→ Data shown:

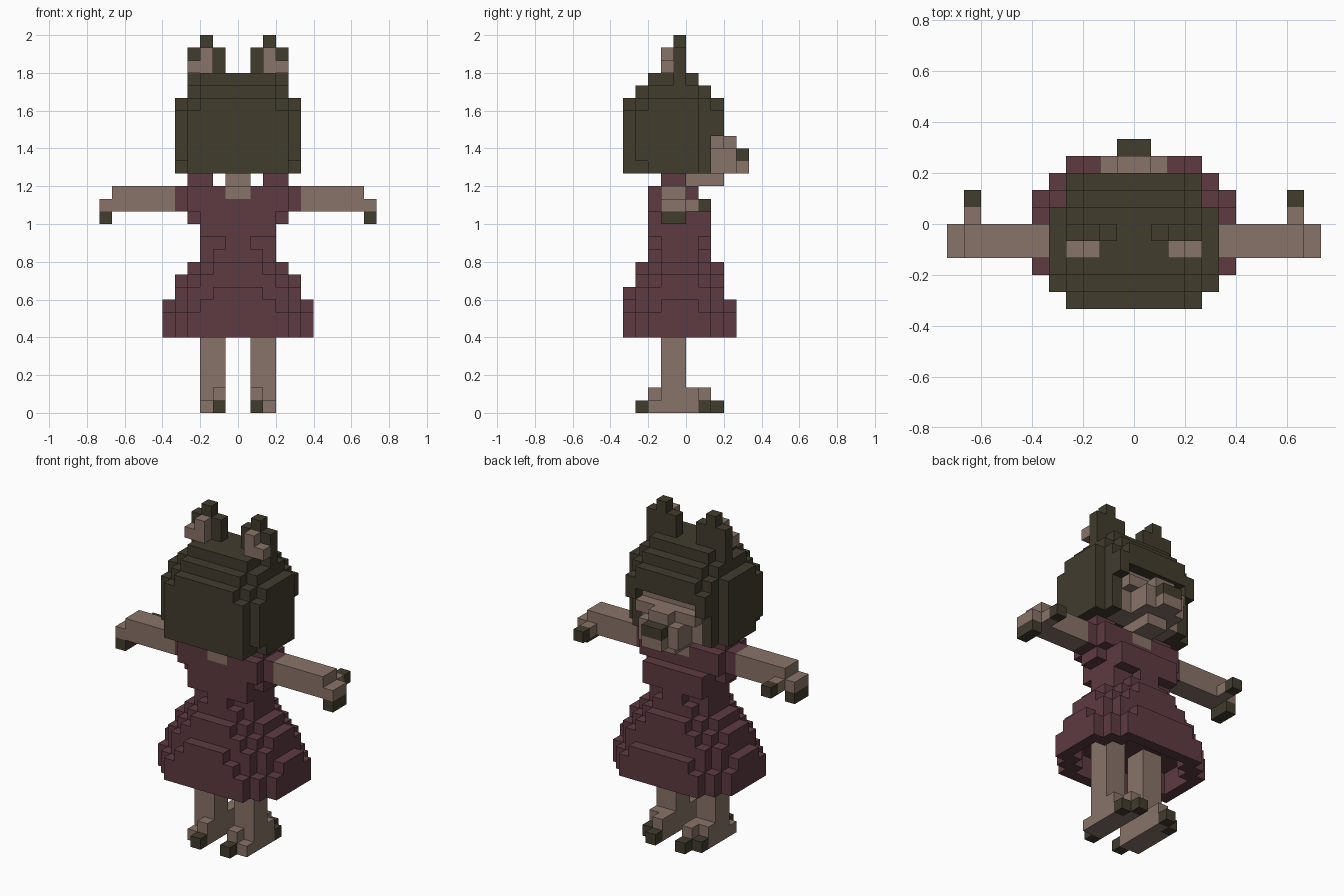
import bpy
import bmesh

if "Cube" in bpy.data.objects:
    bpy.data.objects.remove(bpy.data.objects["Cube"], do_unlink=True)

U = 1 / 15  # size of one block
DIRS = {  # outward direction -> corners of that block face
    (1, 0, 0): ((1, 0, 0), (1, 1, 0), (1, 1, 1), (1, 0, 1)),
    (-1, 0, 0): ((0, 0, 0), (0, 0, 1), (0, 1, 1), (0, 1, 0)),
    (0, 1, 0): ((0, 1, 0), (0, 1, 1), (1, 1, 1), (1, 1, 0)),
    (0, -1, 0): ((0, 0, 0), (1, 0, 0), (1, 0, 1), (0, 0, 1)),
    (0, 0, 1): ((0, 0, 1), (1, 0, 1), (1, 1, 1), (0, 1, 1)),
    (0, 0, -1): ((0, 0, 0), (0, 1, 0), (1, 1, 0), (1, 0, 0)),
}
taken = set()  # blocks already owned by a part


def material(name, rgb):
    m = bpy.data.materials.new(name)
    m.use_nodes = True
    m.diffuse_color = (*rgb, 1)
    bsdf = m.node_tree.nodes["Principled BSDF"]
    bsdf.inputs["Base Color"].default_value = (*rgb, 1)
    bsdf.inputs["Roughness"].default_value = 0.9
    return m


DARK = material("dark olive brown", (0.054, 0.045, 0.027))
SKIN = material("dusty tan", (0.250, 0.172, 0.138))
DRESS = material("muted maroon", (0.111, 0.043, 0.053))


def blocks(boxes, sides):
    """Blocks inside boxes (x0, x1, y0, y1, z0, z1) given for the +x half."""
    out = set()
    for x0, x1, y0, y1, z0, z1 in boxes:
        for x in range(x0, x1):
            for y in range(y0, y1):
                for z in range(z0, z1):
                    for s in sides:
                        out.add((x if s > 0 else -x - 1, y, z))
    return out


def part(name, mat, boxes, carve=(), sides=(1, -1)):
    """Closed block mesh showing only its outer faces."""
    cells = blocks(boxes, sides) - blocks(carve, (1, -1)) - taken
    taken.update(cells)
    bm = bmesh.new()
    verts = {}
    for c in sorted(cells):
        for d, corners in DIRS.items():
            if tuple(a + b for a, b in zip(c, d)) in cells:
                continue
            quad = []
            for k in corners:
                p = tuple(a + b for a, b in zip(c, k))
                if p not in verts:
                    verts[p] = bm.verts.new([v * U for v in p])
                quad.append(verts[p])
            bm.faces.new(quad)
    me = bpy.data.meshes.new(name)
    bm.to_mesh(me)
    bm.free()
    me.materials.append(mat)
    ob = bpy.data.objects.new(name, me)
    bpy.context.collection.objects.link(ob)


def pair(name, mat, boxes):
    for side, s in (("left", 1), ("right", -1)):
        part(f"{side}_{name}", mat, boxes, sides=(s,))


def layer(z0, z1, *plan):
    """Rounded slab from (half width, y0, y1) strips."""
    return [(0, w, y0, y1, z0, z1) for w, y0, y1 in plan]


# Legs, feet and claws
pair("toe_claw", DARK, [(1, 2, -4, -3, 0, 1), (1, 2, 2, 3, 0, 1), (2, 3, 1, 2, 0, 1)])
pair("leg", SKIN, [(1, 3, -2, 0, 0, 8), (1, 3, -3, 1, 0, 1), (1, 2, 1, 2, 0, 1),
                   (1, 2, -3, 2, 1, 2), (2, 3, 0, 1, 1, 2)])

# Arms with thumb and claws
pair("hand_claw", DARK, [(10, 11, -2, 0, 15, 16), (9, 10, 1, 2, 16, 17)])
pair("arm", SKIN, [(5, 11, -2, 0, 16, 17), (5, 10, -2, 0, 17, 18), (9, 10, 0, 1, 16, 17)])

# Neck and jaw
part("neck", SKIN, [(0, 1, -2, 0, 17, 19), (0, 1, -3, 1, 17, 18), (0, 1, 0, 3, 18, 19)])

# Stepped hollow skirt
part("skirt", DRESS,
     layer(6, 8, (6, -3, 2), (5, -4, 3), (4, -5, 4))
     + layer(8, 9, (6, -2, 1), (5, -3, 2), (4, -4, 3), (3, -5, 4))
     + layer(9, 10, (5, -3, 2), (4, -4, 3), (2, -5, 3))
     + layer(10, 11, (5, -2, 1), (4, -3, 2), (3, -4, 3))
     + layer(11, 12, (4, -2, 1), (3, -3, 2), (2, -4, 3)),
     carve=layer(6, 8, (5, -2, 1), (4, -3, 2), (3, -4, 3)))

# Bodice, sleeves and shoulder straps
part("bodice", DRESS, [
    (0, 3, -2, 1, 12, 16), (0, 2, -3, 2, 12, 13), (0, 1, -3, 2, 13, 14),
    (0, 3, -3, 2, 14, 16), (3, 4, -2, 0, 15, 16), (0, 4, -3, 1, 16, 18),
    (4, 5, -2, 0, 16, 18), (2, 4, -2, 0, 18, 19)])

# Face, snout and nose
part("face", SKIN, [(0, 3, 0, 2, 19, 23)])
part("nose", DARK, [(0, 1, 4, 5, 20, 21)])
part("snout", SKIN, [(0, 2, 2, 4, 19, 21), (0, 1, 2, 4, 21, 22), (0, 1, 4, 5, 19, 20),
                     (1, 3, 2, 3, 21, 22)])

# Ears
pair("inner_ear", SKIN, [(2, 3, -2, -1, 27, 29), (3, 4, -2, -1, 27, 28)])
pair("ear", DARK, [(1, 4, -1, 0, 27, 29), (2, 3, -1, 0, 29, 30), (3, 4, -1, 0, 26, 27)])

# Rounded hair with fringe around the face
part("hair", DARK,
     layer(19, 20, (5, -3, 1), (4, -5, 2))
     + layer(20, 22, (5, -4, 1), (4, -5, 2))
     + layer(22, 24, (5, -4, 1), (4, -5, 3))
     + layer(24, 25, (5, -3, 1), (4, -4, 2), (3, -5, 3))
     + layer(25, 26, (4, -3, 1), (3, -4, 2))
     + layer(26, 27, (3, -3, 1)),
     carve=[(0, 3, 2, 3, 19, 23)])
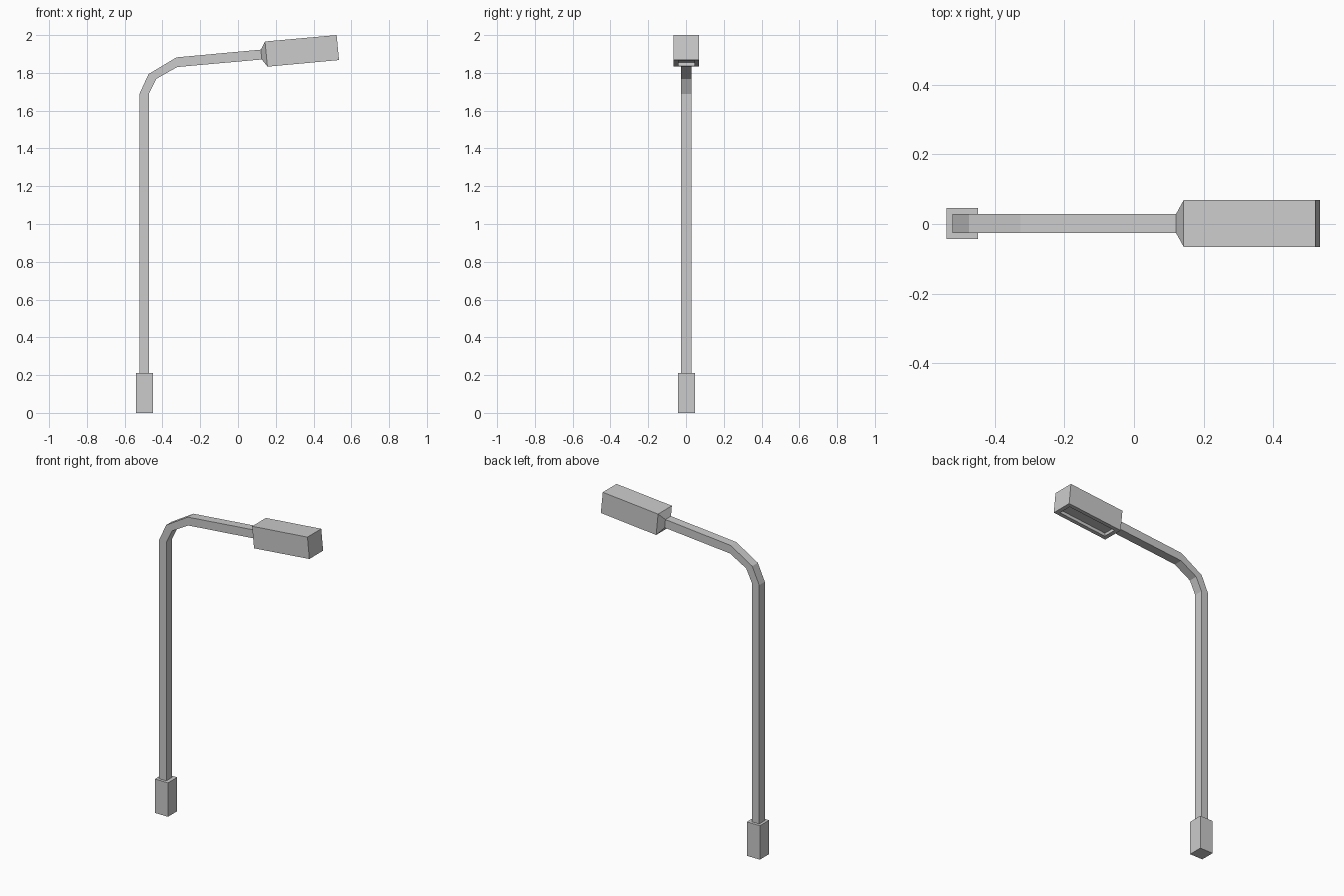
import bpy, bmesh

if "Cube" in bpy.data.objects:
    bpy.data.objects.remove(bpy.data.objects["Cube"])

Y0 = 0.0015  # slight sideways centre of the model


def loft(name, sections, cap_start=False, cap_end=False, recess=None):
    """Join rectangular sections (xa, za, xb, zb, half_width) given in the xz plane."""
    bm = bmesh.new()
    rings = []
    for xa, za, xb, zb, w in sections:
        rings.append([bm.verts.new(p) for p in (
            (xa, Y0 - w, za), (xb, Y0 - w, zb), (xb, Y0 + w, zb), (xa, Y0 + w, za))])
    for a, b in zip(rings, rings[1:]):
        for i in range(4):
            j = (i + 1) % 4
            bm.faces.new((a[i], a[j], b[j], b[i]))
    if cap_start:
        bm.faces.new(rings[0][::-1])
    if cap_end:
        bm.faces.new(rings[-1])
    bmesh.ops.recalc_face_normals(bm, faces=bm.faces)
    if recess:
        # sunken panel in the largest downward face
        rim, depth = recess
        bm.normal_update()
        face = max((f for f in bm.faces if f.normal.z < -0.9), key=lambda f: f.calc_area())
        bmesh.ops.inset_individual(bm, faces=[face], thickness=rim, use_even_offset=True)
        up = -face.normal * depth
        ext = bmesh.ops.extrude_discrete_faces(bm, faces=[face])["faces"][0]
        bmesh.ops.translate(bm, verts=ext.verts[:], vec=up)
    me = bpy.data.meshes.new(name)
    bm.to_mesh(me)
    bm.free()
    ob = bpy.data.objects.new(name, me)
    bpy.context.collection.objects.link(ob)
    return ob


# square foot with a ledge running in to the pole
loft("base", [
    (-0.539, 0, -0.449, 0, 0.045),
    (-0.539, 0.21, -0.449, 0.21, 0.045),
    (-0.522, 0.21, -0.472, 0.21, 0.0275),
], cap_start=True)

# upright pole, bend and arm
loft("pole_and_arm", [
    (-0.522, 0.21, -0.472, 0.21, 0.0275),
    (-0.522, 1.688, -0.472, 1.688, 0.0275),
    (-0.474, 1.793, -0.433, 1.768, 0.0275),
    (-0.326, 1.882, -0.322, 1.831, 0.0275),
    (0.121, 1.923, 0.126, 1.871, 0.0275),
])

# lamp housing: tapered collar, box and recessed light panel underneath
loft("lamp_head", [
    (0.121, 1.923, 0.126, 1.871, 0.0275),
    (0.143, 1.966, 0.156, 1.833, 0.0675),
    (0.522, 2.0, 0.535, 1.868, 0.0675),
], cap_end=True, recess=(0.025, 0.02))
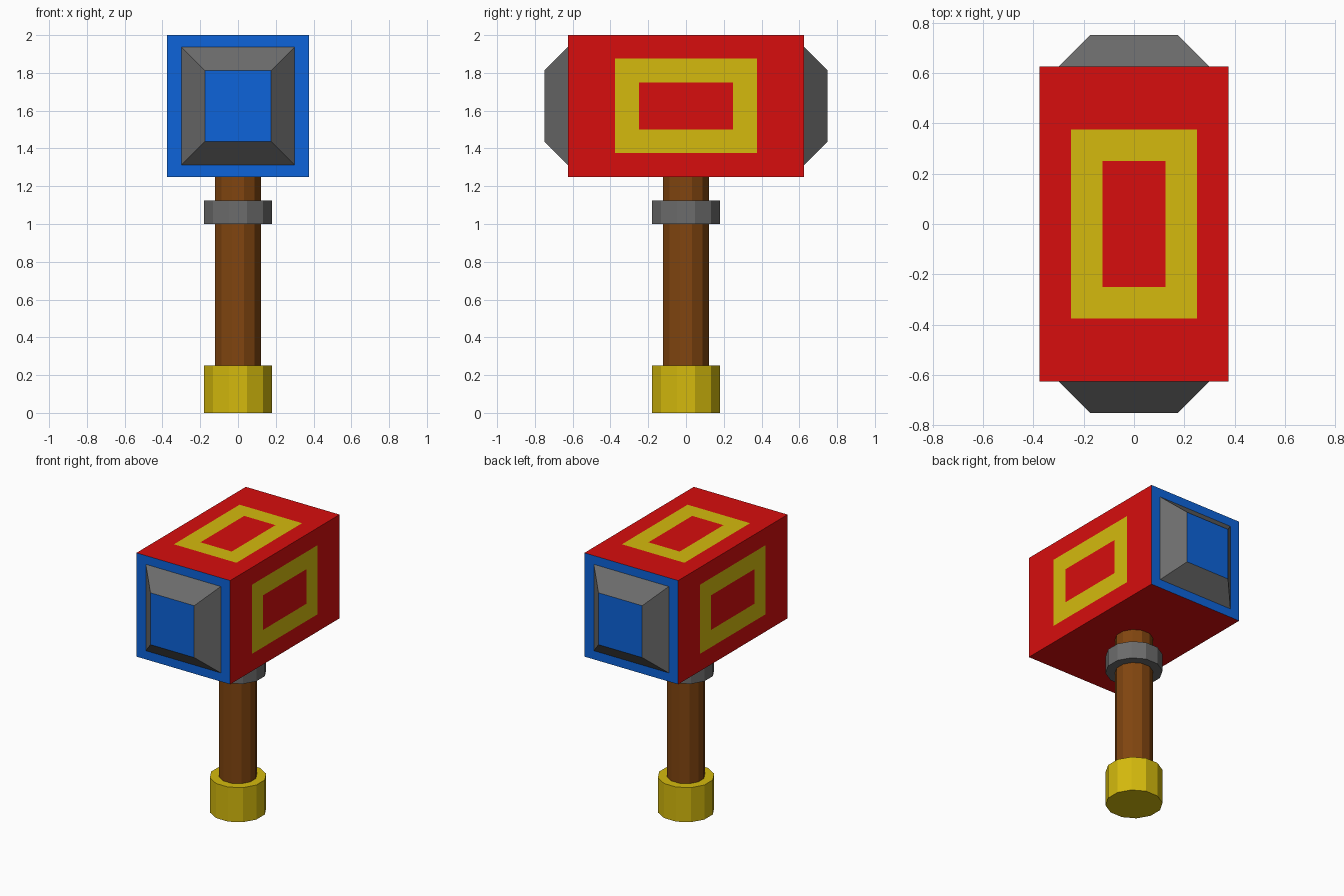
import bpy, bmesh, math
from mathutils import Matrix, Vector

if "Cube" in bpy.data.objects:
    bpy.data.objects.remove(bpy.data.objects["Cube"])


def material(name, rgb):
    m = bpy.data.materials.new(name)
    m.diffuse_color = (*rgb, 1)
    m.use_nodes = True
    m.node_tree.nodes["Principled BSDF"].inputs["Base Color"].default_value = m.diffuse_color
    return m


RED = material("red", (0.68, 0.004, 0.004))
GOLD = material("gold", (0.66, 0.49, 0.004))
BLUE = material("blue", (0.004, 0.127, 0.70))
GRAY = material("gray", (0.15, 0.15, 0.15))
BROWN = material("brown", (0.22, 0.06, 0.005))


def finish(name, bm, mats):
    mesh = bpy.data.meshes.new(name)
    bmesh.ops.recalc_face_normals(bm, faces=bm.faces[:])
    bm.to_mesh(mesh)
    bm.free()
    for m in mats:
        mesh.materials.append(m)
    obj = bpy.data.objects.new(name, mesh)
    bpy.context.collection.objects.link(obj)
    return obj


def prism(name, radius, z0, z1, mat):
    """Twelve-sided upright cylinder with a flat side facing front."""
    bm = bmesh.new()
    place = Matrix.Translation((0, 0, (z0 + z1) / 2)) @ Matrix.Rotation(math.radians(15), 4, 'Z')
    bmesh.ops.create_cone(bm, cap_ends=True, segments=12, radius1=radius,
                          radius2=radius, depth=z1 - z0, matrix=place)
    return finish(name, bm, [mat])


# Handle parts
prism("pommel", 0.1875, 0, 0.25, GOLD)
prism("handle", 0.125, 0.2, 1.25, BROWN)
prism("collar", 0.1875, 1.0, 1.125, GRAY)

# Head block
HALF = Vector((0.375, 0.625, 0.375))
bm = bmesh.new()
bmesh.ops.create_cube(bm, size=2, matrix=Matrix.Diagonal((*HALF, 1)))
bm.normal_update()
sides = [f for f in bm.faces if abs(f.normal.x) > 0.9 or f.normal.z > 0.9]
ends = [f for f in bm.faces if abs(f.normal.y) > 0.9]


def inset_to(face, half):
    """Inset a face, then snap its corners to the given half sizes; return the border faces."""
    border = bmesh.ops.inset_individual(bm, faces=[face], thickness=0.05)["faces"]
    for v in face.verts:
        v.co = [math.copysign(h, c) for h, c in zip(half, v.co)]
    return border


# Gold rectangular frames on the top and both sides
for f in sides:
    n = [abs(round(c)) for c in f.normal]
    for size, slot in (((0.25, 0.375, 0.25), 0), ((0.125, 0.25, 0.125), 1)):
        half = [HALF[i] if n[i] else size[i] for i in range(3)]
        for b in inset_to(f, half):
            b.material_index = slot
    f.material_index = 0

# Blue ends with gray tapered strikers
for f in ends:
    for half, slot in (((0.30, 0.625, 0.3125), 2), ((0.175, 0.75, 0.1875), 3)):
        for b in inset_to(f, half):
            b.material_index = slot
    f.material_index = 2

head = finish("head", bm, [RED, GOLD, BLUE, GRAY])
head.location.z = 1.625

→ Your instructions: Which lines in the listing hold the word "return"? Copy them out.

→ Result for this exercise:
    return m
    return out
    return [(0, w, y0, y1, z0, z1) for w, y0, y1 in plan]
    return ob
    return m
    return obj
    return finish(name, bm, [mat])
    """Inset a face, then snap its corners to the given half sizes; return the border faces."""
    return border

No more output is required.